Addressing these within the school environment has helped many students overcome this limitation and succeed academically. These students also find some help with pen scanners to increase cognitive ability. Also, students perform better when OCD symptoms at school are identified early.

Types of Obsessive-Compulsive and Related Disorders OCRD

In addition to OCD, there are several other disorders that are considered to lie on the OCD spectrum or are classified as related to obsessive or compulsive behaviours in the DSM-5.

Body dysmorphic disorder is an OCD related eating disorder in which someone becomes obsessed with the way their body looks. The obsessive thought patterns often result in the idea that their body is severely flawed and those affected go to extreme lengths to hide or fix that part of their body.

Another OCRD is hoarding disorder, which involves immense difficulty letting go of possessions due to the persistent idea of needing to save them. Someone with hoarding disorder experiences stress or anxiety at the thought of parting with their possessions to the point where their living conditions become stacks upon stacks of clutter.

Other types of Obsessive-Compulsive and Related Disorders include:

These are all broadly classified as anxiety disorders with characteristics of obsessive-compulsive behaviors though exhibit different symptoms to OCD itself.

Paranoid
Paranoid individuals may have fears that bad will come to them if they do not take action

Cannabidiol is a uber-popular alternative to prescription drugs for those with anxiety and OCD, but the research on its effectiveness is in a nascent phase.

The etiology of OCD disorder

There is a common myth that everyone is a little bit OCD or has obsessive-compulsive tendencies.

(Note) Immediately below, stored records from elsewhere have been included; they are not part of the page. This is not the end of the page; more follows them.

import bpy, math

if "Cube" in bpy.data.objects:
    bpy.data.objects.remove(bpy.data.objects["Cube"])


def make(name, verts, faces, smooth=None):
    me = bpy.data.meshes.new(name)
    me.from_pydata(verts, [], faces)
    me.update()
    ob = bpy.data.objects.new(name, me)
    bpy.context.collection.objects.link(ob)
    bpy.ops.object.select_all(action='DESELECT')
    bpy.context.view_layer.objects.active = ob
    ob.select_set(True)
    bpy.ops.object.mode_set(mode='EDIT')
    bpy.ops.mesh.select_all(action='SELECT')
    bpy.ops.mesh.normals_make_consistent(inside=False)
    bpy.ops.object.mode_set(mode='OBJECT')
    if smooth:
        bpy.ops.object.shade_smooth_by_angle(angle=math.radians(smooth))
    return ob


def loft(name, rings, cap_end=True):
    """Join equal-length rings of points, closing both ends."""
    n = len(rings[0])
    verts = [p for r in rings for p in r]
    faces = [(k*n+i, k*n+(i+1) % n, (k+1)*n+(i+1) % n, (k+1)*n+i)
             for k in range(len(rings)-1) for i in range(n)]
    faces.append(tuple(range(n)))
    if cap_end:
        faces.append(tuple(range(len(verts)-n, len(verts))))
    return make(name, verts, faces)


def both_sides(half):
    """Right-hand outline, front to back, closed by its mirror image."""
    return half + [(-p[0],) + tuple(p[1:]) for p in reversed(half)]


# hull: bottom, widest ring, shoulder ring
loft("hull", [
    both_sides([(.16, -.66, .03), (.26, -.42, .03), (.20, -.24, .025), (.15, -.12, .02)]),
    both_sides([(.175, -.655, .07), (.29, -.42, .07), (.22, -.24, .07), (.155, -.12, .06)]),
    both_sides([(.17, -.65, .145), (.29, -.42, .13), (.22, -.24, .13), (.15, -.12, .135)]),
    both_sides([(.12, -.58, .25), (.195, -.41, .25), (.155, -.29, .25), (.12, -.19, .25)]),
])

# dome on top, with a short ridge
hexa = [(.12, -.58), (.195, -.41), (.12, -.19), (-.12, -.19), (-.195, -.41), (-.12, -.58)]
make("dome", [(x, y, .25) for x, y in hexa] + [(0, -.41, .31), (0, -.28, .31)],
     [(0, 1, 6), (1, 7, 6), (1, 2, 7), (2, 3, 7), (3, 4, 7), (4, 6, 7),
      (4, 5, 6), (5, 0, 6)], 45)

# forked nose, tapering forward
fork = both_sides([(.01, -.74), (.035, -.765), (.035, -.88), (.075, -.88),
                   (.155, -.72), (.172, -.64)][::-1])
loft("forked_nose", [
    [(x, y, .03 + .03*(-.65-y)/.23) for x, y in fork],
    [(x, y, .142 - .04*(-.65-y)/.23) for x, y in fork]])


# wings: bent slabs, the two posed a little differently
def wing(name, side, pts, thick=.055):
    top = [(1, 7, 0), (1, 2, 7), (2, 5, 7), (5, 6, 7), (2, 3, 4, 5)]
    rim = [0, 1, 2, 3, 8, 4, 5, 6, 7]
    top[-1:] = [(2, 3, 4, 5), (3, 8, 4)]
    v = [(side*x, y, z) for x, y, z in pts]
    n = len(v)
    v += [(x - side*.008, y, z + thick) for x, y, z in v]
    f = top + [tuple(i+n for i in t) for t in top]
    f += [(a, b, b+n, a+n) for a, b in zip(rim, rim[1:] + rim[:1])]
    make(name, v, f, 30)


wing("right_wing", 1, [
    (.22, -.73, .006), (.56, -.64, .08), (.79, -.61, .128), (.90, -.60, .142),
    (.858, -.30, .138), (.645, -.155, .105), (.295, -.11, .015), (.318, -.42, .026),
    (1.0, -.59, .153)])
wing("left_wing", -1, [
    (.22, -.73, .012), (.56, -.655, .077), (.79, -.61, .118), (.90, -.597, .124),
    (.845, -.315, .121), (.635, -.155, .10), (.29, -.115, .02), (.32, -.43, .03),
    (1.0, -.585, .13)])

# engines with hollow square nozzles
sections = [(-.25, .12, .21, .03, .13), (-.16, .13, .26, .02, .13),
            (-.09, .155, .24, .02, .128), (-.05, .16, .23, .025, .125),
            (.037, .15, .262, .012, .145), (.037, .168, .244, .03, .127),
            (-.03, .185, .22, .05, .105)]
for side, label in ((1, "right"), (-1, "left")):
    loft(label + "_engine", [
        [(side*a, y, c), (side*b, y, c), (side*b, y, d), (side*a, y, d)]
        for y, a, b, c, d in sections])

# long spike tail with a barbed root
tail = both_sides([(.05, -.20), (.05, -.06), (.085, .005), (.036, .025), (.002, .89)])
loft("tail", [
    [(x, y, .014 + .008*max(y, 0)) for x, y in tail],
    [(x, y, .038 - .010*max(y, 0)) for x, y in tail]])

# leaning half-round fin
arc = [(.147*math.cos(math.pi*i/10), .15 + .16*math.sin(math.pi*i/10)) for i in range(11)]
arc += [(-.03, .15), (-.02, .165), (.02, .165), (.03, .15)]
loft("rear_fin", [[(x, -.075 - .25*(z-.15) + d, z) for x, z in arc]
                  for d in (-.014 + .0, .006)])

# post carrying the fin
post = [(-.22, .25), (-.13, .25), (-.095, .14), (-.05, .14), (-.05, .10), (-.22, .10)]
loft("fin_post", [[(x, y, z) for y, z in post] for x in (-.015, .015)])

While many people occasionally experience random inclinations to do things in a particular way or have small, quirky habits they create, those with OCD are not able to move past these patterns.

When random thoughts or routines become stuck in someone’s head to the point of anxiety, that is OCD. Research findings have indicated that the brains of people with OCD function differently and that there may be communication errors in various parts of the brain.

While such neurological accounts have been discovered as contributing to the cause of OCD, current research has not been able to definitively point to a specific cause or causes of OCD.

It’s likely that a wide range of factors contributes to OCD including:

  • Neurological Factors
  • Genetic Factors
  • Behavioural Factors
  • Cognitive Factors
  • Environmental Factors

Some researchers and learning theorists suggest that compulsions are learned responses which help individuals reduce or prevent the anxiety which accompanies their obsessions or uncontrolled urges.

While there has not yet been a definitive cause identified for OCD, it is likely that there’s a delicate interplay of the above factors which are responsible for the appearance and maintenance of OCD.

In any case, OCD is recognized as a disorder which can severely impact the lives of those affected, and if severe enough qualifies for government disability benefits. If you suffer from OCD at this level and it’s impacting your work, be sure to research available options that can make life less stressful.